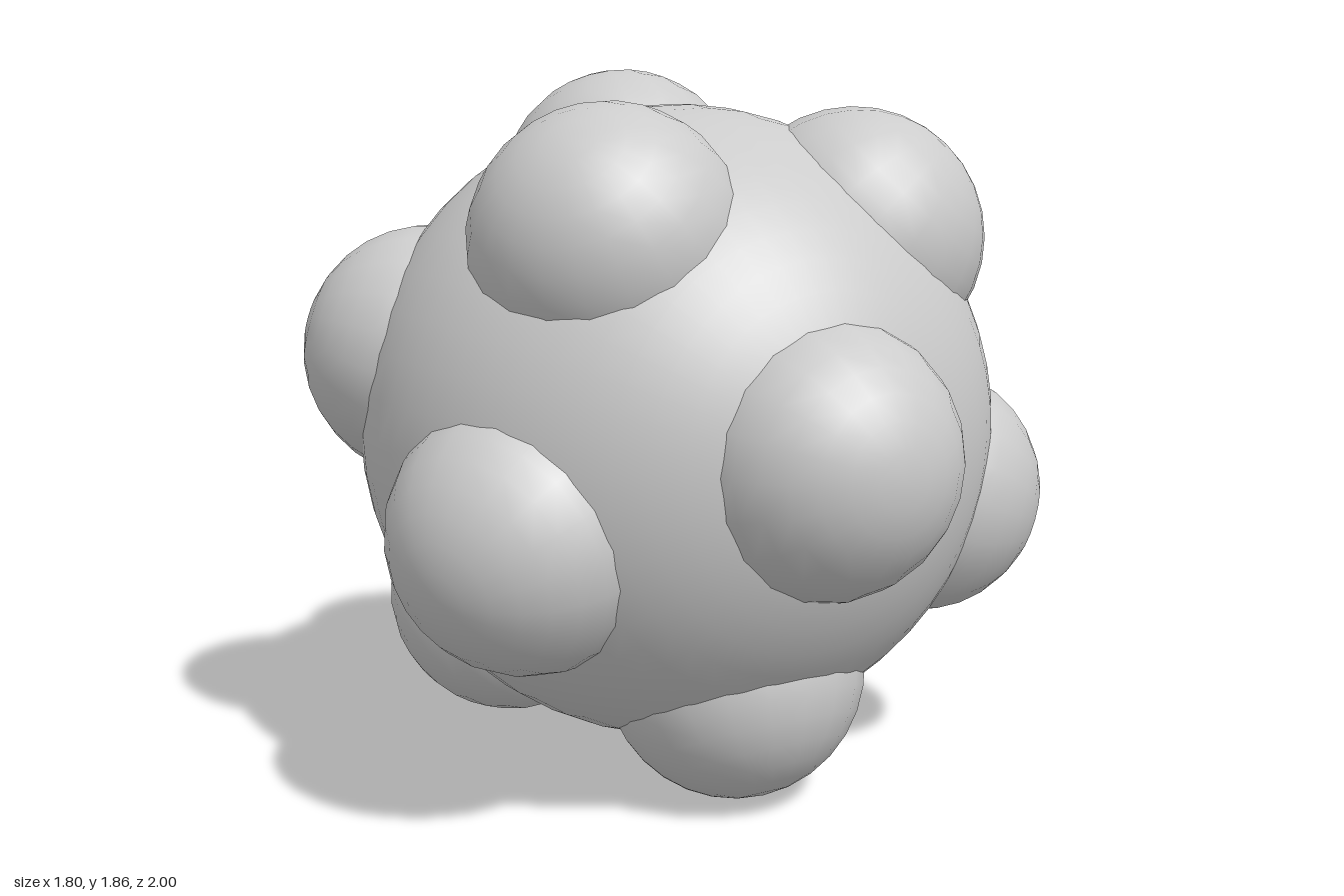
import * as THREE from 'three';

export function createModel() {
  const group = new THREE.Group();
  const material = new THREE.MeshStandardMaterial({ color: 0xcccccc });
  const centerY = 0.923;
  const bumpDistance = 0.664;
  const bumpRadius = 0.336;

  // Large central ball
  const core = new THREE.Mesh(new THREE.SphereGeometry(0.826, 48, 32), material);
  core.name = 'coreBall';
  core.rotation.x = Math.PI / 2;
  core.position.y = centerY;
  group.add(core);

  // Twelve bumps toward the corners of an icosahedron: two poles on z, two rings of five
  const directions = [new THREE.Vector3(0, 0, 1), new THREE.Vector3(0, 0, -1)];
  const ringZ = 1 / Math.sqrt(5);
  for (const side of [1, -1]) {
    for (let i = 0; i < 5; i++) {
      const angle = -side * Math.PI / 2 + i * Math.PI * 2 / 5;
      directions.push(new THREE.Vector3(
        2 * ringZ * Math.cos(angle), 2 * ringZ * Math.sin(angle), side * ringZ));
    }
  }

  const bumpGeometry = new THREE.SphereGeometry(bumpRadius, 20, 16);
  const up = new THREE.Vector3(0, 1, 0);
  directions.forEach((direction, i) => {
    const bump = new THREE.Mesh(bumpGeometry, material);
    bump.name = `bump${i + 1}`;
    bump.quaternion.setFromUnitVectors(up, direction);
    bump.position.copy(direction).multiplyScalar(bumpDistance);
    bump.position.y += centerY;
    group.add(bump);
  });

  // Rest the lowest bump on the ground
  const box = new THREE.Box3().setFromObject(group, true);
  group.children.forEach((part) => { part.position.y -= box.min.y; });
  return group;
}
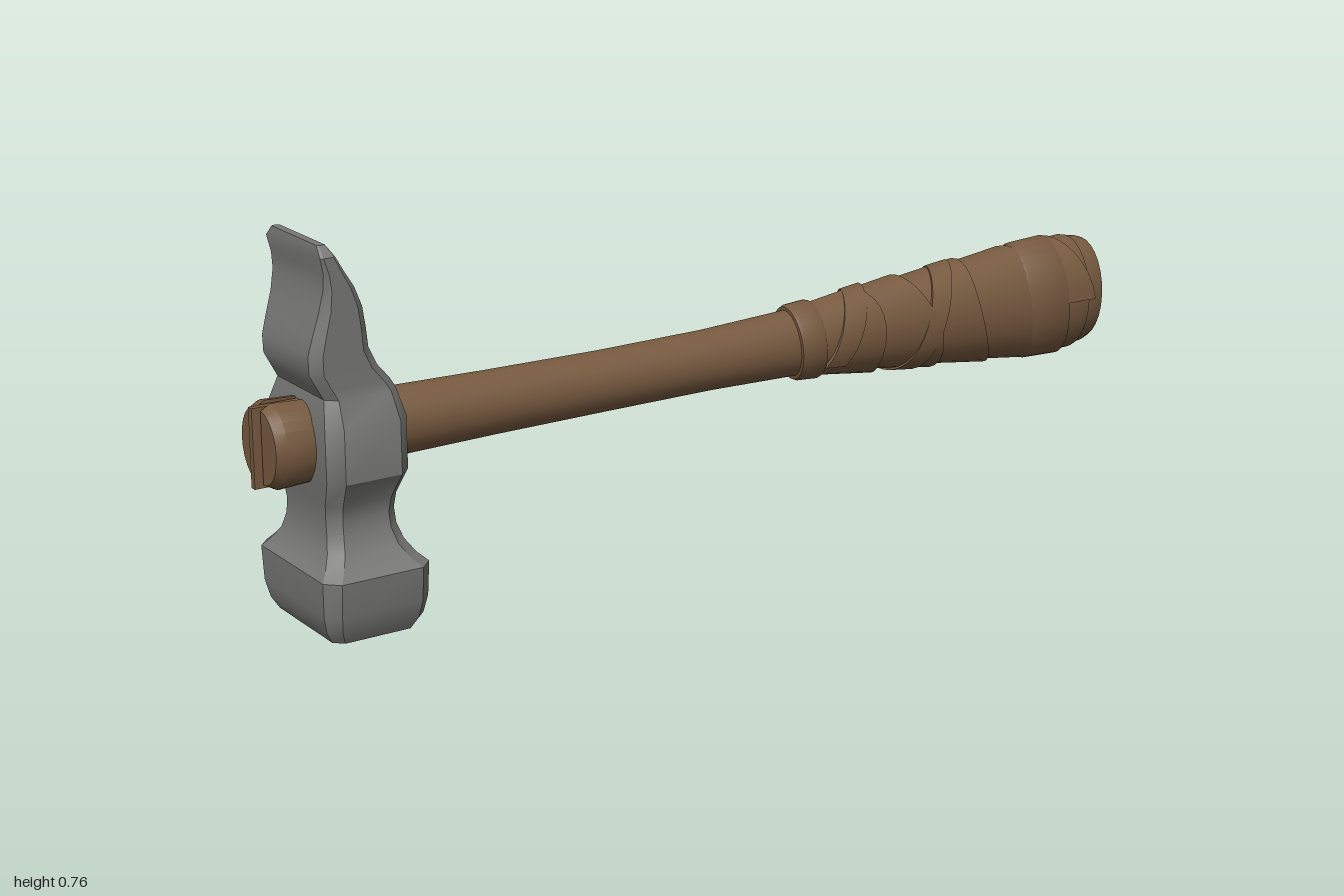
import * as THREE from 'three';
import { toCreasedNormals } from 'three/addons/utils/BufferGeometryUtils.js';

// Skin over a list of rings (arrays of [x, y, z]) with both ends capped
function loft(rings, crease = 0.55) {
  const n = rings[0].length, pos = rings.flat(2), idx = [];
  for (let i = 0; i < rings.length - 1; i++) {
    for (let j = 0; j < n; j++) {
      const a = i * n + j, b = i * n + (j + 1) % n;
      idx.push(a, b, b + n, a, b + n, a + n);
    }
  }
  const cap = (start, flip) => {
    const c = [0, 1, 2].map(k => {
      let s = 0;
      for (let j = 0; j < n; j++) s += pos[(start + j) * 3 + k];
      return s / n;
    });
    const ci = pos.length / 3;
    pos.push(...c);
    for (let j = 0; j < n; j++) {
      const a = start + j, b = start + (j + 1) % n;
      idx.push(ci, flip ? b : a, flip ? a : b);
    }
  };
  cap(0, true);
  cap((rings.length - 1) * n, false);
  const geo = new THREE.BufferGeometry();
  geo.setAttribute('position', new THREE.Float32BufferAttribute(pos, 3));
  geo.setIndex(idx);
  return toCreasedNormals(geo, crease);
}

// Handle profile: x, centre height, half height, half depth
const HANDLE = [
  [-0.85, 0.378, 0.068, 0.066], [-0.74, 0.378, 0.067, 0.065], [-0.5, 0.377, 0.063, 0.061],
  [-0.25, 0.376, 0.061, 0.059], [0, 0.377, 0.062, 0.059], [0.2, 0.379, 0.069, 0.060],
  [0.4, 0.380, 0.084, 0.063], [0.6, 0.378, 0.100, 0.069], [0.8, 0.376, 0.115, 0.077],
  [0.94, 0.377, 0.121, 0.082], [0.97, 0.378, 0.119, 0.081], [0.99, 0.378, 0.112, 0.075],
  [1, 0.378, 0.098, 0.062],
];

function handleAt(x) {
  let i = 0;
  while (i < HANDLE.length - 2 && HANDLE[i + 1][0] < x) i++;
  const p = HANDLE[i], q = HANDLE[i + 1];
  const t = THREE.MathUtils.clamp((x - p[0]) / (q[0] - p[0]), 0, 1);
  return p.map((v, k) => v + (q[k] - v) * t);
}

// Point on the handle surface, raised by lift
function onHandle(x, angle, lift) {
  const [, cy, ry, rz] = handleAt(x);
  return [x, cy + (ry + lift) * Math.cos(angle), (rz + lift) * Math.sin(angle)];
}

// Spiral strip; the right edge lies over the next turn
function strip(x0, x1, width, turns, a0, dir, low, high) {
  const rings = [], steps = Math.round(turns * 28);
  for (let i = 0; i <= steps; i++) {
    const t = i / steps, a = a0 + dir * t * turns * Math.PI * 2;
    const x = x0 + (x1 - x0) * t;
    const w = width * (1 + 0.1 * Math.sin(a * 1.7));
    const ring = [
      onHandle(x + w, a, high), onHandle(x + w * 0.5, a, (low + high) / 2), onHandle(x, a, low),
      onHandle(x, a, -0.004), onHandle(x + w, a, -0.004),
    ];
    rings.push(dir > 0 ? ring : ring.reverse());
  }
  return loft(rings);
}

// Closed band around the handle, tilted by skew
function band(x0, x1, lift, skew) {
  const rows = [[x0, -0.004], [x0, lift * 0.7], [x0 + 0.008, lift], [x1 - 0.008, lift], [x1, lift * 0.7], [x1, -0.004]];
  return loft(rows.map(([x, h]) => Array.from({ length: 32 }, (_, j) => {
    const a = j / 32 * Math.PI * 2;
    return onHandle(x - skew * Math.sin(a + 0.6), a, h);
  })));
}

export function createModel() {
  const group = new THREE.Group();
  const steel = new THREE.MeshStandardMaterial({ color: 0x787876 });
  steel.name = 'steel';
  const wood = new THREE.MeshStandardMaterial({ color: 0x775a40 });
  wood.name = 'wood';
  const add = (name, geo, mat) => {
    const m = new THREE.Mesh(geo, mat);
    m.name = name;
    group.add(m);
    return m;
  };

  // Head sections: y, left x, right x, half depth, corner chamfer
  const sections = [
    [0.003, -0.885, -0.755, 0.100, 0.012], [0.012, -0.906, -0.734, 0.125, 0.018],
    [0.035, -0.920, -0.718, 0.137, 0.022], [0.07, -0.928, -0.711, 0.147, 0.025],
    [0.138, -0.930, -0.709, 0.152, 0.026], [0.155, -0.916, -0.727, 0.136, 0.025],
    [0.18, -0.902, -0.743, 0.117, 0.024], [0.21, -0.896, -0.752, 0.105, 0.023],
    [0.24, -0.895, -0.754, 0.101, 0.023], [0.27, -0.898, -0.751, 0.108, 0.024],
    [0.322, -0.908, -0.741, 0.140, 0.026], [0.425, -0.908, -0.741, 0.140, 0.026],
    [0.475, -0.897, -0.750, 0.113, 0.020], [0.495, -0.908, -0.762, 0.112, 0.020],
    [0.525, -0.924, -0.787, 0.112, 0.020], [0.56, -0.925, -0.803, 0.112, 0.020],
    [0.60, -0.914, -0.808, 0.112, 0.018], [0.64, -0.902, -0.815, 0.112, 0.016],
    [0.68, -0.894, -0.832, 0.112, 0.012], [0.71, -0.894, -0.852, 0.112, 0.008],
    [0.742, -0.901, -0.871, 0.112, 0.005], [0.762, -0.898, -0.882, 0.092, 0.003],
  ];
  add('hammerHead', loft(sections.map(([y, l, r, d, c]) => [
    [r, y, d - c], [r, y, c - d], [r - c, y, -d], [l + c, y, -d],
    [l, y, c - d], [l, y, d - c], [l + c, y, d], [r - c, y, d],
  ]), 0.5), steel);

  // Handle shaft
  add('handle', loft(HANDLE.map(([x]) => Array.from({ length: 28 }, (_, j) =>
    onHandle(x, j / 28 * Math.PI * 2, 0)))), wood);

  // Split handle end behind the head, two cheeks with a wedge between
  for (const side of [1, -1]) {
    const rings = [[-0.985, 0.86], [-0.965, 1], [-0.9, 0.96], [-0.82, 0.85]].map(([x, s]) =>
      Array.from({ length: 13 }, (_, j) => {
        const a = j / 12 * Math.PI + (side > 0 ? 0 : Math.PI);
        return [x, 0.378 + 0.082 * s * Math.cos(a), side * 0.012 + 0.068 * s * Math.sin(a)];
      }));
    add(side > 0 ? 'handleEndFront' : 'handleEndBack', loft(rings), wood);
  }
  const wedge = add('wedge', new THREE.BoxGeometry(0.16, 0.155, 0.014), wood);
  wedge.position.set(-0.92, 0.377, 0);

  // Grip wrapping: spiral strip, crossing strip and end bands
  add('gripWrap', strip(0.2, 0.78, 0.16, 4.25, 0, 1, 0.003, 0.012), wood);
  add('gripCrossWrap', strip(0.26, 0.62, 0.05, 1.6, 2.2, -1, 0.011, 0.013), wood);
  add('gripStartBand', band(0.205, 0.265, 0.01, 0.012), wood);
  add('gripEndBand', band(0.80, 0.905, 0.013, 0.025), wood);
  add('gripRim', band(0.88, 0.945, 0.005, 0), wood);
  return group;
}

• REQUIRED ACTION: Taking the entries above, restate exactly those lines that fall between the line with "onHandle(x, j /" and the line with "0.85]].map(([x, s]) =>", keeping both of those lines too.

• WRITTEN SOLUTION:
    onHandle(x, j / 28 * Math.PI * 2, 0)))), wood);

  // Split handle end behind the head, two cheeks with a wedge between
  for (const side of [1, -1]) {
    const rings = [[-0.985, 0.86], [-0.965, 1], [-0.9, 0.96], [-0.82, 0.85]].map(([x, s]) =>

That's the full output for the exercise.